The paradox of social media is how much we depend upon it. Street art is particularly linked in fact it’s probably co-dependent. In fact this is probably true with most types of art! It doesn’t really matter. If you’re an artist and you’re not on social media then you’re probably either in the minority. Either that or you have such a strong collection of private buyers that you just don’t need it.
It was this theme that prompted a group of artists from around the world to showcase their own takes on this ‘social paradox’ at an exhibition in London’s Stolen Space Gallery. All given the same brief, a simple phrase, they managed to create their own interpretations in their own style.
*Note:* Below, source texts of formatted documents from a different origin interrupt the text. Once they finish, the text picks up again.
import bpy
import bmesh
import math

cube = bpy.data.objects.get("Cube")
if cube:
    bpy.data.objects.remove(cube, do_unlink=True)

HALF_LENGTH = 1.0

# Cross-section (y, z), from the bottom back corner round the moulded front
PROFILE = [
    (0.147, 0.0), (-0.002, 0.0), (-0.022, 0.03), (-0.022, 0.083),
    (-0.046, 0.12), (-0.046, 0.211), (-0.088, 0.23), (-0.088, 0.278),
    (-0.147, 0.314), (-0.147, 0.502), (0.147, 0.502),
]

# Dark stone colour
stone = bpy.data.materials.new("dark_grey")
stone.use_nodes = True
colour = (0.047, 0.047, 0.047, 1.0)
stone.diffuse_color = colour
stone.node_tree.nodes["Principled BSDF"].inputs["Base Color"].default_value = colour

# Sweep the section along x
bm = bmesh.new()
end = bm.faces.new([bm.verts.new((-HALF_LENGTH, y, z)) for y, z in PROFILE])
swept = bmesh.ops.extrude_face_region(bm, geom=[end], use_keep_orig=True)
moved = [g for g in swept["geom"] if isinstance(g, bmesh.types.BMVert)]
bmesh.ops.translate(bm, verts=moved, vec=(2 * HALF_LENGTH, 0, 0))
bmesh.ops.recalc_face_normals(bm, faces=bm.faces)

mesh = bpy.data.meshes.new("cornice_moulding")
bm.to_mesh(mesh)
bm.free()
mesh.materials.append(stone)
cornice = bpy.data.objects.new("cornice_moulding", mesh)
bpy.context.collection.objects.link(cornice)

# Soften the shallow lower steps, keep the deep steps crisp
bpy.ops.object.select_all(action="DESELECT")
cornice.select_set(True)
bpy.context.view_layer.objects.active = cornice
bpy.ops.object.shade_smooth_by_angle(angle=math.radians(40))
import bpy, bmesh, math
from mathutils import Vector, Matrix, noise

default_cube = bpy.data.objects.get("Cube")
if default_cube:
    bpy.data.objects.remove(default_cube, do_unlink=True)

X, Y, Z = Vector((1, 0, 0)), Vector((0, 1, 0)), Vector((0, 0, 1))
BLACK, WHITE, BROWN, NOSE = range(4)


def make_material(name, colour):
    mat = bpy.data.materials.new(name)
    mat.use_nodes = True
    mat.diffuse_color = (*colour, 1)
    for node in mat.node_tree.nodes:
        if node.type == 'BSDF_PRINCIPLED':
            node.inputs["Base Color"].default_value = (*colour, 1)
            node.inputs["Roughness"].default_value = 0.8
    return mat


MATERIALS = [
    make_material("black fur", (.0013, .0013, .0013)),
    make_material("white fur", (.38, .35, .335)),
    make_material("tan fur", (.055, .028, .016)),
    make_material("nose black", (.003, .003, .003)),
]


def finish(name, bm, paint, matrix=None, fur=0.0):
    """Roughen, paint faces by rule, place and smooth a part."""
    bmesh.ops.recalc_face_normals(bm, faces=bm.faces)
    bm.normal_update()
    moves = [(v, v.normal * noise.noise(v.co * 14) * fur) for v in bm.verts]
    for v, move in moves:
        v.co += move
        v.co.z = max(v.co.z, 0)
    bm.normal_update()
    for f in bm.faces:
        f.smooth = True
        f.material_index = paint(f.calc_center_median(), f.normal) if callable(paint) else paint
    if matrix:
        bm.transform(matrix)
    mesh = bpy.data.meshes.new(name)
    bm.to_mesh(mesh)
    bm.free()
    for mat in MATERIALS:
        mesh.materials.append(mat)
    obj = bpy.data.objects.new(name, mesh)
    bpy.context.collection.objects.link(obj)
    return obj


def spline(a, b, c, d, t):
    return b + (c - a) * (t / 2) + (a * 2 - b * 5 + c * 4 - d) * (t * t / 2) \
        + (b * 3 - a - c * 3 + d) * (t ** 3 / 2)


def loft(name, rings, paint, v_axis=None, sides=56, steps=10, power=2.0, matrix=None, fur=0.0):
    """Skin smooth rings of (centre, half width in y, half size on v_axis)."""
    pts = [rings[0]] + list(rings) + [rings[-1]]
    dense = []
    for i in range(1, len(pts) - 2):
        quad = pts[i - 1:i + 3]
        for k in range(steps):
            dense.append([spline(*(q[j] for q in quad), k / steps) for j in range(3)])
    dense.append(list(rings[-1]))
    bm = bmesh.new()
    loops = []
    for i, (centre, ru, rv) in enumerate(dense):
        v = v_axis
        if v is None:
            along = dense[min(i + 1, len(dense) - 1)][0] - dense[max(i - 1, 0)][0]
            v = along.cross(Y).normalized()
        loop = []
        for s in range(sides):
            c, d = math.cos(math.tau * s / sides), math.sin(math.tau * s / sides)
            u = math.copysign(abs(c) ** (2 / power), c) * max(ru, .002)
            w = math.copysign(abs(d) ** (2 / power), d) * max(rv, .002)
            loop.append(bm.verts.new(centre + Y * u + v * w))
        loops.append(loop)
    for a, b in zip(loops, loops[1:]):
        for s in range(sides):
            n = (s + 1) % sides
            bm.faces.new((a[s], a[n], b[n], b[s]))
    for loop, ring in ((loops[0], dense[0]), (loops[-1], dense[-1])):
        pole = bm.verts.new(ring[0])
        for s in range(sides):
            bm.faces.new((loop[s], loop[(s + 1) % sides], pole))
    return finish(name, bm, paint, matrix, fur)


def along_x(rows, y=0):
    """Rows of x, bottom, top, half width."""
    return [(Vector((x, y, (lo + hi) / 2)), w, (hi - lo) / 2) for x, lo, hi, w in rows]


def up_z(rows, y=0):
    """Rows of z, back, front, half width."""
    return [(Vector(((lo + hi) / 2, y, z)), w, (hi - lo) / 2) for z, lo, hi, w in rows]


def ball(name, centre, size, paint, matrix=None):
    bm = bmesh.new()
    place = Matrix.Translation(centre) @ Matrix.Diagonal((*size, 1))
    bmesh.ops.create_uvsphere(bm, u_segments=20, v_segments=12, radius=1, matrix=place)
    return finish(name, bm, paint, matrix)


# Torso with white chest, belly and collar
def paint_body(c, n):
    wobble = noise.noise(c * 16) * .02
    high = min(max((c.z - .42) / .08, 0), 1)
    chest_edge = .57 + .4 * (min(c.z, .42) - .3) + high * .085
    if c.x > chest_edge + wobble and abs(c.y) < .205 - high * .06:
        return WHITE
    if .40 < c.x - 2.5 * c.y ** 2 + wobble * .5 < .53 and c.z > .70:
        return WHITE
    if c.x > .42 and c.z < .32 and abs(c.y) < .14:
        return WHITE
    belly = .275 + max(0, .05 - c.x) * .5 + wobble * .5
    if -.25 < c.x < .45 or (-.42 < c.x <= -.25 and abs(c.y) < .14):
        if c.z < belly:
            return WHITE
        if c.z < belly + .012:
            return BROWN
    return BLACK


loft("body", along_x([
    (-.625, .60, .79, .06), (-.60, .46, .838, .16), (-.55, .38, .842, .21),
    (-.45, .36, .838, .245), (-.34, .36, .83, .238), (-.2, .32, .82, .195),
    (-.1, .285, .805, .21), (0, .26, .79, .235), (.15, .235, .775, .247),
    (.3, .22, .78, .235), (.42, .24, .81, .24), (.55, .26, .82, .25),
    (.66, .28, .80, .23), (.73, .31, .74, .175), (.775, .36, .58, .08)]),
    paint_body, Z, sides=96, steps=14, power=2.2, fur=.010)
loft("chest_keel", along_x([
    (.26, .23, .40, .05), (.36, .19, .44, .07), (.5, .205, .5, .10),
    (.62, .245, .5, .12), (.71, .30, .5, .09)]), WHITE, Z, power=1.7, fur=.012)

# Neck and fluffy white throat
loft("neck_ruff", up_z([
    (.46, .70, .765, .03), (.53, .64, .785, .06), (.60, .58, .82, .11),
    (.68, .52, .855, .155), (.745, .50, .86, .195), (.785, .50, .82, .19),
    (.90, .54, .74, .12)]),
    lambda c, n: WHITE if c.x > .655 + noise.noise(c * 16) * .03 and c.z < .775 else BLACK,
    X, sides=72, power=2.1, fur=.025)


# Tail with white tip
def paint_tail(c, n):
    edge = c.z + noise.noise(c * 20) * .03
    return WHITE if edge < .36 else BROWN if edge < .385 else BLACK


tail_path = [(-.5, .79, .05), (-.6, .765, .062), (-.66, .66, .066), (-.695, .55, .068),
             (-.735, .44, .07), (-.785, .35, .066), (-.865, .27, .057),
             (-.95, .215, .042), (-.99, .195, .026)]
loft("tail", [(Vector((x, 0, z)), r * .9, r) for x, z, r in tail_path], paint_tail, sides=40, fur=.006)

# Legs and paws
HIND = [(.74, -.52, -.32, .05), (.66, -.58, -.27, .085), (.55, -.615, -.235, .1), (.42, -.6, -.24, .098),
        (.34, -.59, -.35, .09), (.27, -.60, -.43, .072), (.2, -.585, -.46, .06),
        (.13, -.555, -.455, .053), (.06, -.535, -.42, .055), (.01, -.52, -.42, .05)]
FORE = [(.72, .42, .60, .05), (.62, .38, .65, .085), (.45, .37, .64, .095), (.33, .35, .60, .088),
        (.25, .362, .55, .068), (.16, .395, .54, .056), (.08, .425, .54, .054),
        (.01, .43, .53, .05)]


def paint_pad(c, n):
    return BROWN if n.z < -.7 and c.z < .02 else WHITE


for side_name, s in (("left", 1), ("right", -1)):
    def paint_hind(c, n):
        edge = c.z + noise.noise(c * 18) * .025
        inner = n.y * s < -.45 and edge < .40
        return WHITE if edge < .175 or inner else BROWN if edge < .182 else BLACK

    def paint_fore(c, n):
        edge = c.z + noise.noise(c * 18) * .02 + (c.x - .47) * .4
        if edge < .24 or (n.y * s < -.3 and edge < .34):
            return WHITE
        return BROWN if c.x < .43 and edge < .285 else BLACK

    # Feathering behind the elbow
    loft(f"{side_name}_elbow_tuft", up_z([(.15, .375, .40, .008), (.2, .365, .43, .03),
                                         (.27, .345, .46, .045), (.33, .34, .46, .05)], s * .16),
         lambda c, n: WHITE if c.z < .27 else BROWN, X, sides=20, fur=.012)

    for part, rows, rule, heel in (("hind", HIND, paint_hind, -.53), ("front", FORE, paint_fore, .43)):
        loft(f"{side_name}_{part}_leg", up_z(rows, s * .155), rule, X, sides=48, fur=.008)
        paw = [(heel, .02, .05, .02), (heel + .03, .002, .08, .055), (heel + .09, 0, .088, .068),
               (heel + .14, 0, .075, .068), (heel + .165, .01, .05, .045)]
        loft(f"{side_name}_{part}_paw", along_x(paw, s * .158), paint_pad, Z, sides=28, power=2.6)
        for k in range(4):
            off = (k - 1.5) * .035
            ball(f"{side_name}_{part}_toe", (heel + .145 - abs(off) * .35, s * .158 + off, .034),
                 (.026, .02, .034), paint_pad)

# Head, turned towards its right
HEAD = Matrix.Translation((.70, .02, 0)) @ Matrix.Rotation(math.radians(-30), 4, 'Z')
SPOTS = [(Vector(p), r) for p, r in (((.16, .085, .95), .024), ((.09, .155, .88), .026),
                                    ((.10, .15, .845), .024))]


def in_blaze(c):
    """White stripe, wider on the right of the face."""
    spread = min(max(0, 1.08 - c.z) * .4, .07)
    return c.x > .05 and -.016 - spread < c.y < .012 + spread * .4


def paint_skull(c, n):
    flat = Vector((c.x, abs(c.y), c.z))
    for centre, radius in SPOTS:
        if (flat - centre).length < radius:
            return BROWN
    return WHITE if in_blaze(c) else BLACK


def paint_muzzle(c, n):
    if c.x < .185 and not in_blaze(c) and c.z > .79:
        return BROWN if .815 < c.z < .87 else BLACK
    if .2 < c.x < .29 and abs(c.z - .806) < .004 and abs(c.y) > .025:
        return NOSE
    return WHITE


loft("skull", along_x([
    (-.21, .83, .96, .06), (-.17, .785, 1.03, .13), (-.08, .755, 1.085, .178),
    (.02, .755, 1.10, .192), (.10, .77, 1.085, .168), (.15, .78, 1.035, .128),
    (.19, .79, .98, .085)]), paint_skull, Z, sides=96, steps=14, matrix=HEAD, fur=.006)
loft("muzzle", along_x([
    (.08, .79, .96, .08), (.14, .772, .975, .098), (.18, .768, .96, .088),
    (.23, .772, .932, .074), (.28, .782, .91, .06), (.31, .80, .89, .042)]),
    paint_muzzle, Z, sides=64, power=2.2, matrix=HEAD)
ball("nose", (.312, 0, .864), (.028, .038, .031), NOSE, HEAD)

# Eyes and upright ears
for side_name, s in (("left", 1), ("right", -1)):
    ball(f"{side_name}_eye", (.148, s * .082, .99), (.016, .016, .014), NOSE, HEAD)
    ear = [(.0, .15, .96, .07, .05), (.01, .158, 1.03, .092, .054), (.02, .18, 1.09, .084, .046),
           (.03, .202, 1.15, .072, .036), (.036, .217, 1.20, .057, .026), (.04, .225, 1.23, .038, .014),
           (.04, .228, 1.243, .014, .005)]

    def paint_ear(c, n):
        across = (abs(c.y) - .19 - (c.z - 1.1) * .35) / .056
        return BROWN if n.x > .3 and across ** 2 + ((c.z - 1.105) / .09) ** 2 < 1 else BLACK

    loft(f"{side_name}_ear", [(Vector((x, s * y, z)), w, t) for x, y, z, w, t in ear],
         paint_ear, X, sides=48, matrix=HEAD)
The Social Paradox at Stolen Space
“The technology built to bring us closer to the people furthest away, is taking us further away from the people closest to us.”
It’s that quote from the founders of the Calio app Ramy Al-Kadhi and Latif Baluch that was sent to the artists for them to do what they wanted with it. Calio is the tech start-up who commissioned the work. Their personal calendar app is designed to make it easier for people to meet up. They had been mulling over the irony of how difficult it is for people to connect these days. This despite technology seemingly making it easier.
The paintings themselves look at the way people interact in social media in all of it’s different forms. It featured a number of artists both familiar and new to us here on Inspiring City. In particular the work of iheart and Nafir stood out. Iheart from Vancouver has become famous for his often shared image of a young boy crying on account of his lack of followers. Nafir meanwhile is a stencil artist. He operates out of Iran and keeps his identity secret. His work often disappears soon after it appears on the streets of Tehran.
Social Media Embedded in our Daily Lives
Beyond those artists, the Italian artist Millo is well known to this blog. We even interviewed him a few years ago here. The likes of Martin Whatson, the London Police, Mau Mau, Word to Mother, Joe Lurato, Mad Steez and Myneandyours also contributed works.
“Social media is so deeply embedded in our daily lives. I felt it was unfair for it to be exempt from any mockery” explained iheart. “It’s sad to think that the technology that has made us privy to every waking moment of each other’s lives is also the wedge that drives us further from the people peripheral to our screens.
The Social Paradox exhibition ran at the Stolen Space gallery from 23-26 November 2017. It was curated by StreetArtNews and commissioned by Calio. We visited the exhibition on 26 November 2017.